The court further highlighted that while Article 27 Representatives play an important part in the “furtherance of securing compliance, and of promoting co-operation”, due to the lack of control they have over the data in question they are not “standing in the shoes of the controllers for enforcement and remedial purposes” with the judge specifically noting that:
“The enforcement powers of the courts and the ICO mirror the full range of the duties of controllers and processors which are imposed because of the power they have on a day to day basis over how and why data are processed. A representative does not have that; it is not constituted as a controller or processor in its own right.”
Consequently, in striking out Mr Rondon’s claim, the Judge found that representative liability could not be apportioned to an Article 27 Representative under the GDPR, and therefore the remedies sought could not be obtained from LNUK. It should be noted that while this case related to EU GDPR, the principles in this judgement should theoretically also apply in the same way under UK GDPR.
This ruling will come as a relief to Article 27 Representatives, and does clarify an area of the GDPR and UK GDPR in respect of which there had been some uncertainty. The decision is pragmatic and sensible, and one to be welcomed.

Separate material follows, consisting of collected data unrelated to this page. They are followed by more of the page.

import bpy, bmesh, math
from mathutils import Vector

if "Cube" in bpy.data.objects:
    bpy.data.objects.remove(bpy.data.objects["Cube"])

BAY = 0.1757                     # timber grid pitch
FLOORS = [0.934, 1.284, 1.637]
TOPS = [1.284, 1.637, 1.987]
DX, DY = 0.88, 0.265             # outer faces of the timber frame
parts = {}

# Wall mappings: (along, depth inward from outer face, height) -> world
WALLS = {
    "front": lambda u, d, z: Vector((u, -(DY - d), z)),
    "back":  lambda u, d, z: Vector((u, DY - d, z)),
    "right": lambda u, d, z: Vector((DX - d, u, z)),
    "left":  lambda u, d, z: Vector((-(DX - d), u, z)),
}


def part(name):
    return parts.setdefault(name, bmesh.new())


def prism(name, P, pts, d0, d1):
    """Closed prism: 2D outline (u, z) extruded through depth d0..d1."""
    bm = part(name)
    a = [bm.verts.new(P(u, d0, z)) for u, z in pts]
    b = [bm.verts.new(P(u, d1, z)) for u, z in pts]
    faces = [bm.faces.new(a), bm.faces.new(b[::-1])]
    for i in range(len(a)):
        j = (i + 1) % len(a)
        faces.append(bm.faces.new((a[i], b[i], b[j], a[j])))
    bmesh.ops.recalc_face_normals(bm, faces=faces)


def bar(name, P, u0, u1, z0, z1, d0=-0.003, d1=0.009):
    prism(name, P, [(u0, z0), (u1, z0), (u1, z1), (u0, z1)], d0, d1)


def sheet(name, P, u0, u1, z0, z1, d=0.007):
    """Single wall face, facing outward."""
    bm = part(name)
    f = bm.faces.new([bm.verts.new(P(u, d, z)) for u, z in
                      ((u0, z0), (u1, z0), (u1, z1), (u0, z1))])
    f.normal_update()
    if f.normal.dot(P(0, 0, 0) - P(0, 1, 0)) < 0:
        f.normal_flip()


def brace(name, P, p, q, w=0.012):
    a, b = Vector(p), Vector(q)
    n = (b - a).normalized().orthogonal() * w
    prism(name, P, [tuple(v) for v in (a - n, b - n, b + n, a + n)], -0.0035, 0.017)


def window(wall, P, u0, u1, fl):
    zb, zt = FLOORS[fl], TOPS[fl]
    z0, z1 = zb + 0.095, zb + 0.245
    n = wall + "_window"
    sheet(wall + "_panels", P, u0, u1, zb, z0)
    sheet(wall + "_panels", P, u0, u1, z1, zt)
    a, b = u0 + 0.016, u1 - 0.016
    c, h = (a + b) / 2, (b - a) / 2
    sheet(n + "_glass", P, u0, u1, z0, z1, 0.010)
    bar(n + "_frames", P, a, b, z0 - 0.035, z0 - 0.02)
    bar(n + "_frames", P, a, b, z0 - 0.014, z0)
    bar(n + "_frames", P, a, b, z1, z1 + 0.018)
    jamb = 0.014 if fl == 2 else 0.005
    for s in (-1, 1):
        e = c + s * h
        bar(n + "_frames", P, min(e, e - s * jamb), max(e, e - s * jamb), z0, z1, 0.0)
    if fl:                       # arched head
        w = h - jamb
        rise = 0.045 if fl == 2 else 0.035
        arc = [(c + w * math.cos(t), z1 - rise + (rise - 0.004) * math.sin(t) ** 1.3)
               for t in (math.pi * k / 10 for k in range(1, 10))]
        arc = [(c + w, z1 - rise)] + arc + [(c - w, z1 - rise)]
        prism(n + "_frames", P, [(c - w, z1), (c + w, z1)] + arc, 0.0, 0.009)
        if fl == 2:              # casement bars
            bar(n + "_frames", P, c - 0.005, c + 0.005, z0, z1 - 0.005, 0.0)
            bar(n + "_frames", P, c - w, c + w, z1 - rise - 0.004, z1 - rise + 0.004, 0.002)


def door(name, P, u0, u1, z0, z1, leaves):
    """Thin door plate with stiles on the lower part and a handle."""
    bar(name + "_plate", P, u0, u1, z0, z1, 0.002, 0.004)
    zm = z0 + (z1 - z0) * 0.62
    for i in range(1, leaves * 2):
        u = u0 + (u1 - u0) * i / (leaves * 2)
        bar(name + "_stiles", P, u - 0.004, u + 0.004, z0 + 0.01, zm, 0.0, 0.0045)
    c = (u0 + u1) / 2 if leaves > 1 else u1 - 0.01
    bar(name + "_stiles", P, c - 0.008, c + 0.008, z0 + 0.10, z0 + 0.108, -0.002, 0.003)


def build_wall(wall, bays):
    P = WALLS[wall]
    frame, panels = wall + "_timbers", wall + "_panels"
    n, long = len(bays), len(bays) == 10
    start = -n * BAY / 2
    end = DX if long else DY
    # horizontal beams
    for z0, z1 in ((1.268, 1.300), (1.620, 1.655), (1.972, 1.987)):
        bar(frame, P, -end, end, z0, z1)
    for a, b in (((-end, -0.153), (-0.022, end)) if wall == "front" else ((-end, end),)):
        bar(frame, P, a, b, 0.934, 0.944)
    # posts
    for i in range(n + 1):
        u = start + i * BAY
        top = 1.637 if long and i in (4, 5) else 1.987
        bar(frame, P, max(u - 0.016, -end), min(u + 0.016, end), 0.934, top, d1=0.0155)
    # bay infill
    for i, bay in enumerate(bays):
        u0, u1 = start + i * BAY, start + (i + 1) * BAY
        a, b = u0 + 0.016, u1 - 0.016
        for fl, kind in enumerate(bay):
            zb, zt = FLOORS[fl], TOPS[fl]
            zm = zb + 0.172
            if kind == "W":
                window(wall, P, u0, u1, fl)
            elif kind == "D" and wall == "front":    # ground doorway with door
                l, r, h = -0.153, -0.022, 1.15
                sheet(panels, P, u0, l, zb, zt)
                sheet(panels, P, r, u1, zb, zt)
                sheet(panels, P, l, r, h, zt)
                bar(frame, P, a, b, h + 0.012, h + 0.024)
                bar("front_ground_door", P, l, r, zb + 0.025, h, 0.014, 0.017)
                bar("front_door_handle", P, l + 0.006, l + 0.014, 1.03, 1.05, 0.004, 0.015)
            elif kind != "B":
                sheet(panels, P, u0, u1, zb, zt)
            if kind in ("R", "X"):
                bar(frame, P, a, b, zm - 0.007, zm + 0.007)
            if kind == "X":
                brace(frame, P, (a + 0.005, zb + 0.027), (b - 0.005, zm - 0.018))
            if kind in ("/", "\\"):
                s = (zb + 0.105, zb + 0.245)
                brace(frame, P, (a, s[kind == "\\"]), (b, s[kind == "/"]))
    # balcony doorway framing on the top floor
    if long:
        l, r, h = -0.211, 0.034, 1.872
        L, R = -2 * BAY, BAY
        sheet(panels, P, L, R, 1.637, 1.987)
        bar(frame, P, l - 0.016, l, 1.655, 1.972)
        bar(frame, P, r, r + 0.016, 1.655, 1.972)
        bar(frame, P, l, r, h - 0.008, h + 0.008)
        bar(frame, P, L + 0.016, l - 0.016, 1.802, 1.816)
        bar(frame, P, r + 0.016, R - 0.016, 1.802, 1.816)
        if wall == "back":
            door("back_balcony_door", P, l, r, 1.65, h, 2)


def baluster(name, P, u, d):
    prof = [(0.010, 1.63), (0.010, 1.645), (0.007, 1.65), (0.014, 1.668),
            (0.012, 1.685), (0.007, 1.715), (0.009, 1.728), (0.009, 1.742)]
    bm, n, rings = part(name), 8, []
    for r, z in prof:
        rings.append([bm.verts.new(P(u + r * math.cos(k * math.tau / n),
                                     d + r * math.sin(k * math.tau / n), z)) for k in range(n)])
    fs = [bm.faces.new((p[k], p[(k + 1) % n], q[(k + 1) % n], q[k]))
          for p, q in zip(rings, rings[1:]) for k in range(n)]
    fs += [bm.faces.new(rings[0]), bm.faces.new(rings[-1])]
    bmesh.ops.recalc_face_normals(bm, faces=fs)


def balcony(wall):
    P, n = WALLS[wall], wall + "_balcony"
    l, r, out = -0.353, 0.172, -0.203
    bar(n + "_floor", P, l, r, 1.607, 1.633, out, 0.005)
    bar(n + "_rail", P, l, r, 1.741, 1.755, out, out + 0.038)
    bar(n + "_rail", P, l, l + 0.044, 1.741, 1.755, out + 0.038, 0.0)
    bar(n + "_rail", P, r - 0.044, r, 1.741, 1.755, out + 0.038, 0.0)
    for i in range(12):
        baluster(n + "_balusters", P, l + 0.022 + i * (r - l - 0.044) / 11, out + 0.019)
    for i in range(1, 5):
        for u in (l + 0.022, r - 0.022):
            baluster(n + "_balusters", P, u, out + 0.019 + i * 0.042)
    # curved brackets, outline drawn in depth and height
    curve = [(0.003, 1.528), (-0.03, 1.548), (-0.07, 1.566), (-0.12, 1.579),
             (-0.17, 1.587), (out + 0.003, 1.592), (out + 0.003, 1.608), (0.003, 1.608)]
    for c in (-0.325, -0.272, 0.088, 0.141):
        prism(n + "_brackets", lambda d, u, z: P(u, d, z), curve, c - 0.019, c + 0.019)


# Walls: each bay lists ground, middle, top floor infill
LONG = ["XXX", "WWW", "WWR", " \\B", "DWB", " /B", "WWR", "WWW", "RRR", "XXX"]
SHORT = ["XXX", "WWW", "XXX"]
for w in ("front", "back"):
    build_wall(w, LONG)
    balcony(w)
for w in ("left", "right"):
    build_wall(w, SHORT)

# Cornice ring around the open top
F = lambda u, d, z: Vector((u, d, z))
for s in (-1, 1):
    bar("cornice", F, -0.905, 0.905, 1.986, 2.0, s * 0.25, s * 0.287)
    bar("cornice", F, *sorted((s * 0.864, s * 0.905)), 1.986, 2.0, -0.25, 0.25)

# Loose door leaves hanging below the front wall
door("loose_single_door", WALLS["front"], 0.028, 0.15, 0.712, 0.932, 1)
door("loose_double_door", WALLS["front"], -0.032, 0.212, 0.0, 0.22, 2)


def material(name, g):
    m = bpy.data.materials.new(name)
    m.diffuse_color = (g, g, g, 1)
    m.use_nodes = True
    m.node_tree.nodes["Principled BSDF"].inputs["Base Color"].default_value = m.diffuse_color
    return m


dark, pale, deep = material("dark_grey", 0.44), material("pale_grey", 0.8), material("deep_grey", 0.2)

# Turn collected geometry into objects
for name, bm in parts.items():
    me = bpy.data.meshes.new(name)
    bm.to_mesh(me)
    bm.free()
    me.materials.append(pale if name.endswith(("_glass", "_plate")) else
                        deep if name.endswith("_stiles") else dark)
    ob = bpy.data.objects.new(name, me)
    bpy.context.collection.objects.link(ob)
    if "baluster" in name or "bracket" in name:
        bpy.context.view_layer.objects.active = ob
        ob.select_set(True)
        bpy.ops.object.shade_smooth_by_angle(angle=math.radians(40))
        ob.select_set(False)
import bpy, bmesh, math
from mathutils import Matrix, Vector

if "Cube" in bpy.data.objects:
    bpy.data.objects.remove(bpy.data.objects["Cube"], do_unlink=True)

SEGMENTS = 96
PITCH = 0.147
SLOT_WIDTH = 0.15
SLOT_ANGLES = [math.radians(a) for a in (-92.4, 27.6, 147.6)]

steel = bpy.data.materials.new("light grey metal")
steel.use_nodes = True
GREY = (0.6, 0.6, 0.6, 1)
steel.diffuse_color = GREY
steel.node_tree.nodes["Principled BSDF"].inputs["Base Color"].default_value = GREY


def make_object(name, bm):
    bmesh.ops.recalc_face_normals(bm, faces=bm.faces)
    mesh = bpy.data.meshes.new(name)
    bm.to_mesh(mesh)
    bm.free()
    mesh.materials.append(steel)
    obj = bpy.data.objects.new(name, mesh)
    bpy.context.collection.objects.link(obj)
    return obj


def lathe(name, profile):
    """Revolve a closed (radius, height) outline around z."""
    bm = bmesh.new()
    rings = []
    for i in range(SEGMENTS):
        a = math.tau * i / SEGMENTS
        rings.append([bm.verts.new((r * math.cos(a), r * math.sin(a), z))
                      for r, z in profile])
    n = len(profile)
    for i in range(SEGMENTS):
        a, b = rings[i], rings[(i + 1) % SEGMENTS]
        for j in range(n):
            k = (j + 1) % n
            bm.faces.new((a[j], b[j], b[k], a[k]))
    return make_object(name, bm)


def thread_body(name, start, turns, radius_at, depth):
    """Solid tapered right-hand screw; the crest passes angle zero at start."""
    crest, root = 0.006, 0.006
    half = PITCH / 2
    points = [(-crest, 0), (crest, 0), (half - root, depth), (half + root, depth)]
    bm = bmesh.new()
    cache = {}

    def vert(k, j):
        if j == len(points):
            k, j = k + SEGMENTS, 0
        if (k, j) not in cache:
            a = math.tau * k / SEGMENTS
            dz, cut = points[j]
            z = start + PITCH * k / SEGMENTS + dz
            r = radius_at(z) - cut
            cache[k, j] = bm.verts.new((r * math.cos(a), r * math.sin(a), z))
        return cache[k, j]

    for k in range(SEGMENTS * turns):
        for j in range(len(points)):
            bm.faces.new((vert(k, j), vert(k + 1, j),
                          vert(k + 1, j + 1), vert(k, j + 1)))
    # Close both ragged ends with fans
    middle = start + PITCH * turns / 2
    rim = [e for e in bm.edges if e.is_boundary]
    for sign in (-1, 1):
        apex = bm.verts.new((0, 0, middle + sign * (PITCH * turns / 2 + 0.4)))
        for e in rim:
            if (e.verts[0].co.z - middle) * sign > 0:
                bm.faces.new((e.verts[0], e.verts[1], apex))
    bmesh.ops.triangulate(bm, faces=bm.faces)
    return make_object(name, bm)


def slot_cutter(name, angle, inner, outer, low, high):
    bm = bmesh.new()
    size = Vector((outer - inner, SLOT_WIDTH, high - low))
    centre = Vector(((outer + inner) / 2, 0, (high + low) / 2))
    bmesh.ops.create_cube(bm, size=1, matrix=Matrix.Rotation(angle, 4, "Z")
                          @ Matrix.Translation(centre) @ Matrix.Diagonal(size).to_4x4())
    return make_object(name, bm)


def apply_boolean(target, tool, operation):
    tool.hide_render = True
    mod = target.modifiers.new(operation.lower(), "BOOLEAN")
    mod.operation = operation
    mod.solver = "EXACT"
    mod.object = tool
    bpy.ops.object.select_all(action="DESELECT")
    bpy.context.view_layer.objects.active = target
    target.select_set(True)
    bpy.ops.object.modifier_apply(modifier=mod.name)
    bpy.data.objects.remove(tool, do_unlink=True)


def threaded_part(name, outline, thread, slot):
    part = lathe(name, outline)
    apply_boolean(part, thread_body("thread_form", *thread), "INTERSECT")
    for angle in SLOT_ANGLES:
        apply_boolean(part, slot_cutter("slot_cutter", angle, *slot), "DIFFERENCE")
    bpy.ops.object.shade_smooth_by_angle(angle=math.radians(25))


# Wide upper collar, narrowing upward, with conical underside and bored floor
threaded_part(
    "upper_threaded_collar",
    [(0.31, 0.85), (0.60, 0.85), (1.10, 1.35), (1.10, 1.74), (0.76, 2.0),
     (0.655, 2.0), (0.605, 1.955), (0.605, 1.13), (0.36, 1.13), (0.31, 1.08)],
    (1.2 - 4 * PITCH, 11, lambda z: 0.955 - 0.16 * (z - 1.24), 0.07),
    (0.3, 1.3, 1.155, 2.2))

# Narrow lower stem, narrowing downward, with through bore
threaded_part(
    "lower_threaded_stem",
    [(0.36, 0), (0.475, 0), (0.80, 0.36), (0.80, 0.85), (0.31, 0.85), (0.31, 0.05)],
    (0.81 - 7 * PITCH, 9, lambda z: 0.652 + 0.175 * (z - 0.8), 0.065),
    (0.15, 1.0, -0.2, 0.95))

However, the Claimant has been granted leave to appeal, so there remains the possibility that this decision may be reversed; however, for the time being, we have some clarity on an area of the GDPR which has been puzzling lawyers for some time.